Despite being shuttered throughout the COVID-19 outbreak and forced to restrict its services to off-premise dining, Texas Roadhouse is back and firing on all cylinders. It has opened 130 locations since the beginning of 2021 and, in April, dining room traffic surpassed pre-pandemic levels. This has helped the steakhouse chain achieve revenue growth of more than 23% year-over-year with same-store sales growth up more than 16%.
That being said, labor costs and food inflation are taking a toll. According to management, cost of goods rose more than 15% while labor was up more than 10%, compressing margins. Gross margins are down to 16.4%, a few basis points off the typical 17 to 18%.
However, Texas Roadhouse has handled inflation before and management seems to have it under control. In its latest quarter, the company increased menu prices by a little more than 3% and consumers seemed entirely unfazed. In fact, many of Texas Roadhouse’s more premium priced items, such as high-end steak and alcoholic beverages, have increased in popularity in the face of challenging macroeconomic conditions. The chain has also rolled out a new Roadhouse Pay system that allows patrons to pay directly from their table via tablet to reduce labor needs.
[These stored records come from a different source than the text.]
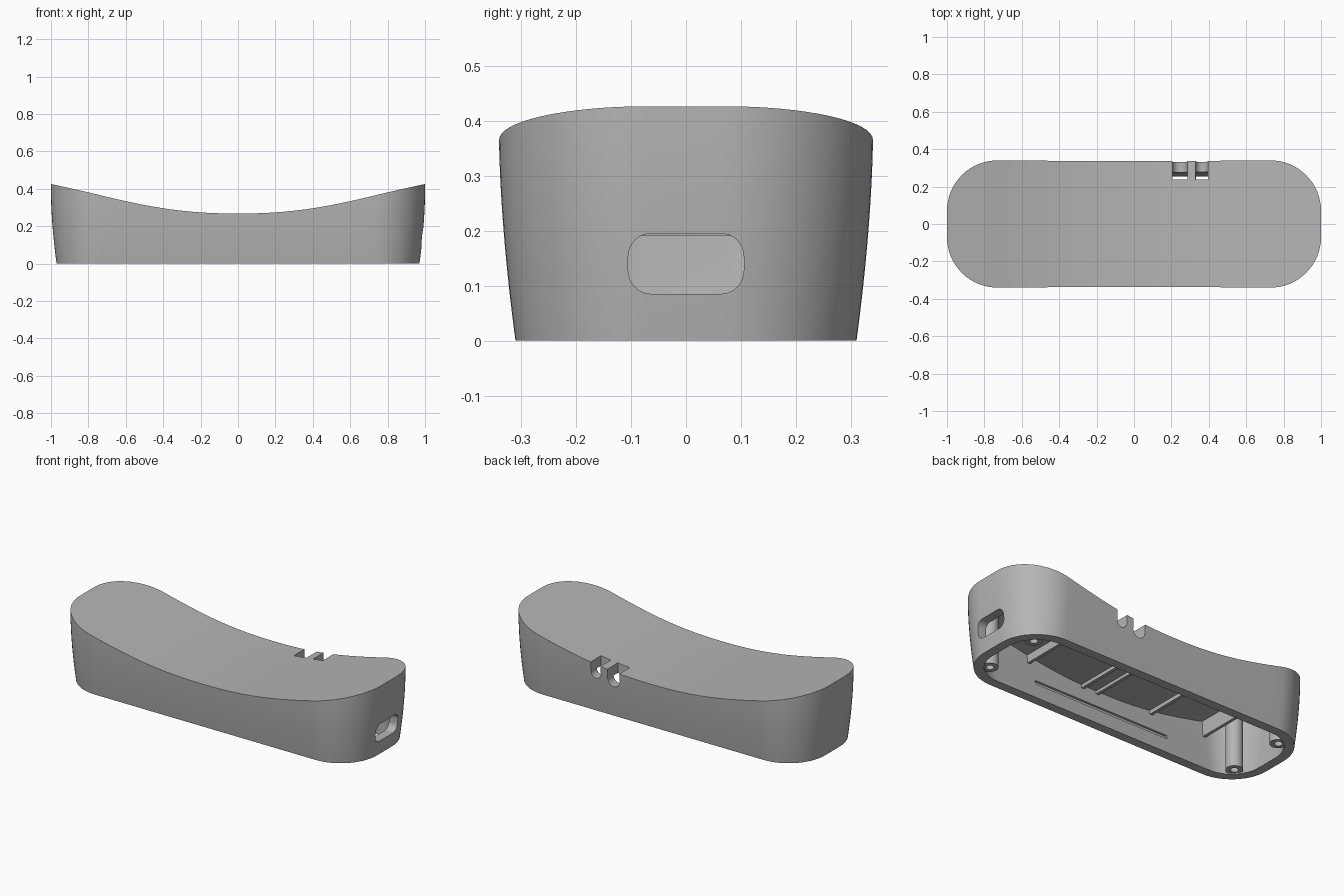
import bpy, bmesh, math
from mathutils import Vector

cube = bpy.data.objects.get("Cube")
if cube:
    bpy.data.objects.remove(cube, do_unlink=True)

grey = bpy.data.materials.new("plain grey")
grey.use_nodes = True
COLOUR = (0.46, 0.46, 0.46, 1)
grey.diffuse_color = COLOUR
grey.node_tree.nodes["Principled BSDF"].inputs["Base Color"].default_value = COLOUR

WALL, ROOF = 0.055, 0.06
SADDLE = [0.268, 0.274, 0.296, 0.334, 0.381, 0.426]   # height every 0.2 along x


def make(name, bm):
    bmesh.ops.recalc_face_normals(bm, faces=bm.faces)
    mesh = bpy.data.meshes.new(name)
    bm.to_mesh(mesh)
    bm.free()
    obj = bpy.data.objects.new(name, mesh)
    bpy.context.collection.objects.link(obj)
    mesh.materials.append(grey)
    return obj


def top_height(x):
    """Smooth saddle curve through the SADDLE heights."""
    u = min(abs(x), 1) * 5
    i = min(int(u), 4)
    f = u - i
    a, b = SADDLE[i], SADDLE[i + 1]
    before = SADDLE[abs(i - 1)]
    after = SADDLE[i + 2] if i < 4 else 2 * b - a
    m, n = (b - before) / 2, (after - a) / 2
    return (a * (2*f**3 - 3*f**2 + 1) + b * (3*f**2 - 2*f**3)
            + m * (f**3 - 2*f**2 + f) + n * (f**3 - f**2))


def half_outline():
    """Back half of the plan: corner centre and outward direction per point."""
    right = []
    for i in range(17):
        a = math.pi / 2 * i / 16
        right.append((0.73, 0.07, math.cos(a), math.sin(a)))
    side = [(0.73 - 1.46 * i / 24, 0.07, 0, 1) for i in range(1, 24)]
    left = [(-x, y, -c, s) for x, y, c, s in reversed(right)]
    return right + side + left


def saddle_body(name, inset, lower, levels):
    """Drafted rounded body with a saddle top."""
    bm = bmesh.new()
    half = half_outline()
    full = half + [(x, -y, c, -s) for x, y, c, s in reversed(half)]
    rings = []
    for t in levels:
        ring = []
        for x, y, c, s in full:
            z = t * (top_height(x + 0.27 * c) - lower)
            draft = 0.03 * (1 - max(min(z / 0.38, 1), 0)) ** 1.7
            r = 0.27 - inset - draft
            px = x + r * c
            ring.append(bm.verts.new((px, y + r * s, t * (top_height(px) - lower))))
        rings.append(ring)
    n = len(full)
    for a, b in zip(rings, rings[1:]):
        for i in range(n):
            j = (i + 1) % n
            bm.faces.new((a[i], a[j], b[j], b[i]))
    for ring in (rings[0], rings[-1]):
        for i in range(len(half) - 1):
            bm.faces.new((ring[i], ring[i + 1], ring[n - 2 - i], ring[n - 1 - i]))
    return make(name, bm)


def rounded_prism(name, lo, hi, radius, axis, start, end):
    """Rounded rectangle in (x or y, z), extruded along the other axis."""
    bm = bmesh.new()
    verts = []
    corners = [(hi[0] - radius, hi[1] - radius), (lo[0] + radius, hi[1] - radius),
               (lo[0] + radius, lo[1] + radius), (hi[0] - radius, lo[1] + radius)]
    for k, (u, w) in enumerate(corners):
        for i in range(9):
            a = math.pi / 2 * (k + i / 8)
            p, z = u + radius * math.cos(a), w + radius * math.sin(a)
            verts.append(bm.verts.new((start, p, z) if axis == "X" else (p, start, z)))
    face = bm.faces.new(verts)
    out = bmesh.ops.extrude_face_region(bm, geom=[face])["geom"]
    step = Vector((end - start, 0, 0) if axis == "X" else (0, end - start, 0))
    bmesh.ops.translate(bm, vec=step, verts=[v for v in out if isinstance(v, bmesh.types.BMVert)])
    return make(name, bm)


def cut(target, cutter):
    mod = target.modifiers.new("cut", "BOOLEAN")
    mod.operation = "DIFFERENCE"
    mod.solver = "EXACT"
    mod.object = cutter
    bpy.context.view_layer.objects.active = target
    bpy.ops.object.modifier_apply(modifier=mod.name)
    bpy.data.objects.remove(cutter, do_unlink=True)


def smooth(obj):
    bpy.ops.object.select_all(action="DESELECT")
    obj.select_set(True)
    bpy.context.view_layer.objects.active = obj
    bpy.ops.object.shade_smooth_by_angle(angle=math.radians(30))


# Hollow shell, open underneath
shell = saddle_body("shell", 0, 0, [i / 8 for i in range(9)])
cut(shell, saddle_body("cavity", WALL, ROOF, [-0.1] + [i / 8 for i in range(9)]))

# Port in the end wall and two cable notches in the back rim
cut(shell, rounded_prism("port", (-0.105, 0.085), (0.105, 0.195), 0.042, "X", 0.8, 1.1))
for x0, x1, floor in ((0.205, 0.285, 0.185), (0.33, 0.395, 0.205)):
    cut(shell, rounded_prism("notch", (x0, floor), (x1, 0.5), (x1 - x0) * 0.48, "Y", 0.238, 0.4))

# Long snap grooves inside the front and back walls
for side in (-1, 1):
    cut(shell, rounded_prism("groove", (-0.455, 0.09), (0.455, 0.112), 0.01, "Y",
                             side * 0.2, side * 0.281))
smooth(shell)

# Cross ribs hanging from the roof
for i, x in enumerate((0.49, 0.12, 0.02, -0.35, -0.715)):
    bm = bmesh.new()
    bmesh.ops.create_cube(bm, size=1)
    z0, z1 = 0.19 if abs(x) < 0.2 else 0.205, top_height(x) - 0.035
    for v in bm.verts:
        v.co = (x + v.co.x * 0.018, v.co.y * 0.57, z0 if v.co.z < 0 else z1)
    make(f"rib_{i + 1}", bm)

# Screw bosses with blind holes in the four corners
for sx, sy, label in ((1, 1, "back_left"), (1, -1, "front_left"),
                      (-1, 1, "back_right"), (-1, -1, "front_right")):
    bm = bmesh.new()
    profile = [(0, 0.2), (0.022, 0.2), (0.022, 0.008), (0.047, 0.008), (0.047, 0.35), (0, 0.35)]
    verts = [bm.verts.new((r, 0, z)) for r, z in profile]
    edges = [bm.edges.new(pair) for pair in zip(verts, verts[1:])]
    bmesh.ops.spin(bm, geom=verts + edges, axis=(0, 0, 1), cent=(0, 0, 0),
                   angle=math.tau, steps=28, use_duplicate=False)
    bmesh.ops.remove_doubles(bm, verts=bm.verts, dist=0.0001)
    bmesh.ops.translate(bm, vec=(sx * 0.84, sy * 0.18, 0), verts=bm.verts)
    smooth(make(f"screw_boss_{label}", bm))
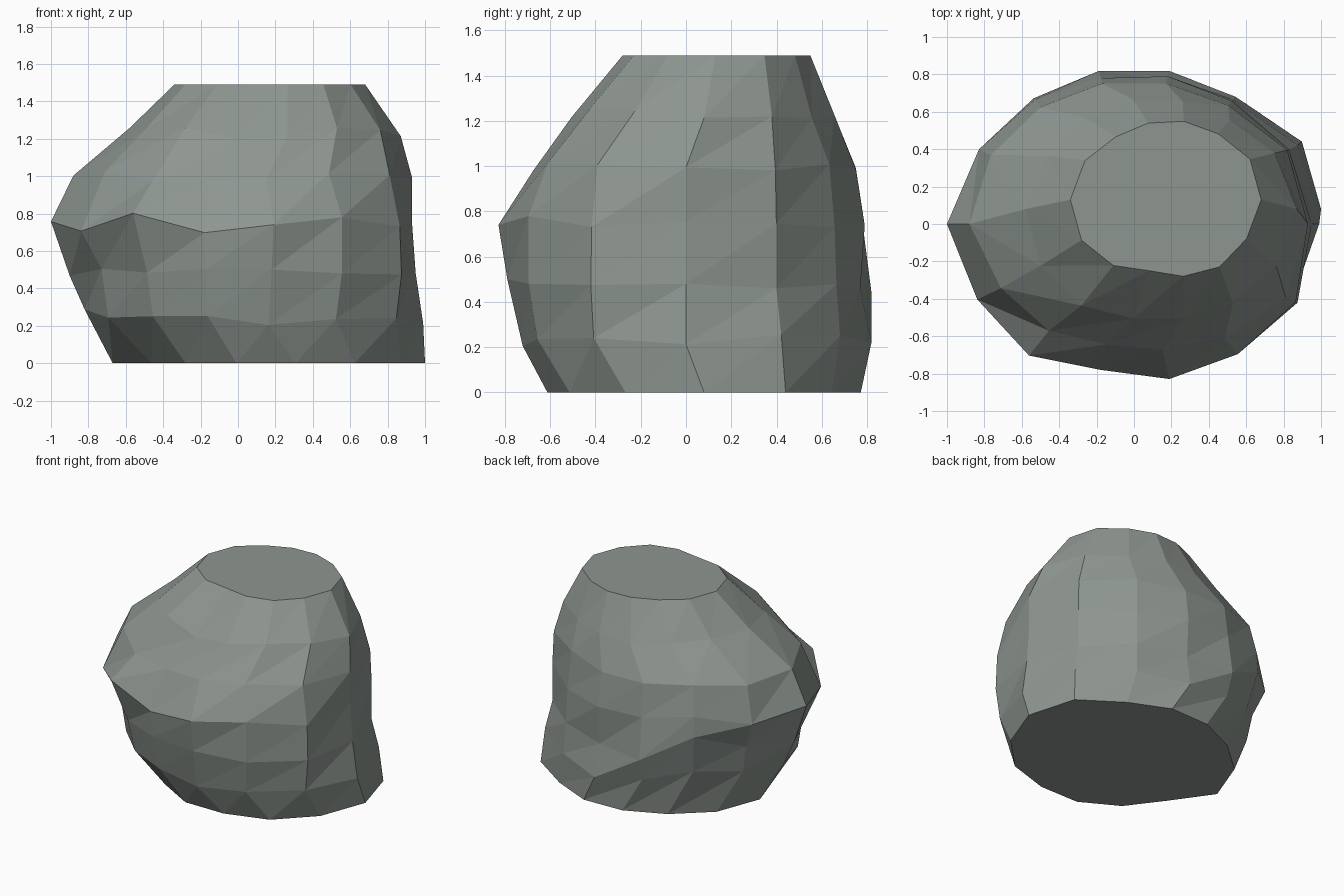
import bpy, bmesh, math, random

random.seed(4)
SIDES = 14

# each ring: height, centre x, centre y, radii counter-clockwise from +x
rings = [
    (0.00, .15, .08, [.85, .83, .72, .71, .70, .71, .77, .82, .68, .69, .71, .71, .76, .80]),
    (0.23, 0, 0, [.99, .97, .87, .84, .79, .78, .79, .82, .77, .73, .73, .74, .84, .94]),
    (0.48, 0, 0, [.95, .92, .85, .79, .84, .86, .83, .90, .81, .78, .78, .81, .89, .97]),
    (0.75, 0, 0, [.93, .92, .84, .81, .80, .85, .92, 1.0, .93, .90, .80, .85, .89, .96]),
    (1.00, 0, 0, [.93, .91, .81, .77, .77, .80, .85, .88, .79, .73, .66, .69, .78, .90]),
    (1.23, .13, .08, [.74, .69, .61, .59, .60, .62, .66, .71, .70, .66, .60, .60, .64, .70]),
    (1.49, .17, .13, [.51, .50, .45, .43, .42, .43, .48, .51, .50, .45, .39, .42, .46, .48]),
]
# diagonal ridge with an undercut climbing round the back left: (ring, side) -> rise
ridge = {(1, 3): -.03, (1, 4): .03, (1, 5): .15, (1, 6): .10, (1, 7): .05,
         (2, 4): -.06, (2, 5): .15, (2, 6): .04, (3, 4): -.02, (3, 5): .08,
         (3, 8): -.03, (3, 9): .05, (3, 10): -.05}

# stacked irregular rings, slightly uneven in height between the flat ends
bm = bmesh.new()
loops = []
for i, (z, cx, cy, radii) in enumerate(rings):
    wobble = 0.03 if 0 < i < len(rings) - 1 else 0
    loop = []
    for k, r in enumerate(radii):
        a = math.tau * k / SIDES
        h = z + random.uniform(-wobble, wobble) + ridge.get((i, k), 0)
        loop.append(bm.verts.new((cx + r * math.cos(a), cy + r * math.sin(a), h)))
    loops.append(loop)

# triangulated sides
for low, high in zip(loops, loops[1:]):
    for k in range(SIDES):
        n = (k + 1) % SIDES
        bm.faces.new((low[k], low[n], high[n]))
        bm.faces.new((low[k], high[n], high[k]))

# flat bottom and flat top
bm.faces.new(loops[0][::-1])
bm.faces.new(loops[-1])
bm.normal_update()

mesh = bpy.data.meshes.new("boulder")
bm.to_mesh(mesh)
bm.free()
boulder = bpy.data.objects.new("boulder", mesh)
bpy.context.collection.objects.link(boulder)

# dark green-grey stone
stone = bpy.data.materials.new("stone")
stone.diffuse_color = (.27, .305, .28, 1)
mesh.materials.append(stone)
Read the updated comment for Texas Roadhouse (TXRH).
The least exciting update for this week is Markel, also known as the Baby Berkshire. Operating in one of the world’s most boring sectors, insurance, Markel is a consistent stock that uses its enormous amounts of cash to invest in various businesses. This means that, just like Berkshire Hathaway, it’s a consistent performer with plenty of diversification baked right in.
Markel is a great stock for those who are in for the long, long haul and don’t want to think too much. The insurance side is stable with a strong moat thanks to the company’s dedication to bizarre niches — think gig workers, weather derivatives, and medical devices.
The investment side of things is overseen by co-CEO Tom Gayner, who follows joyously in Warren Buffet’s footsteps and buys stakes in businesses we all know and will probably be around for years to come. Some of the portfolio’s largest holdings are Home Depot, Apple, Disney, Berkshire Hathaway, and Texas Instruments. They have helped the fund consistently outperform the S&P 500 and should provide a needed respite in the face of market uncertainty.
Read the updated comment for Markel (MKL).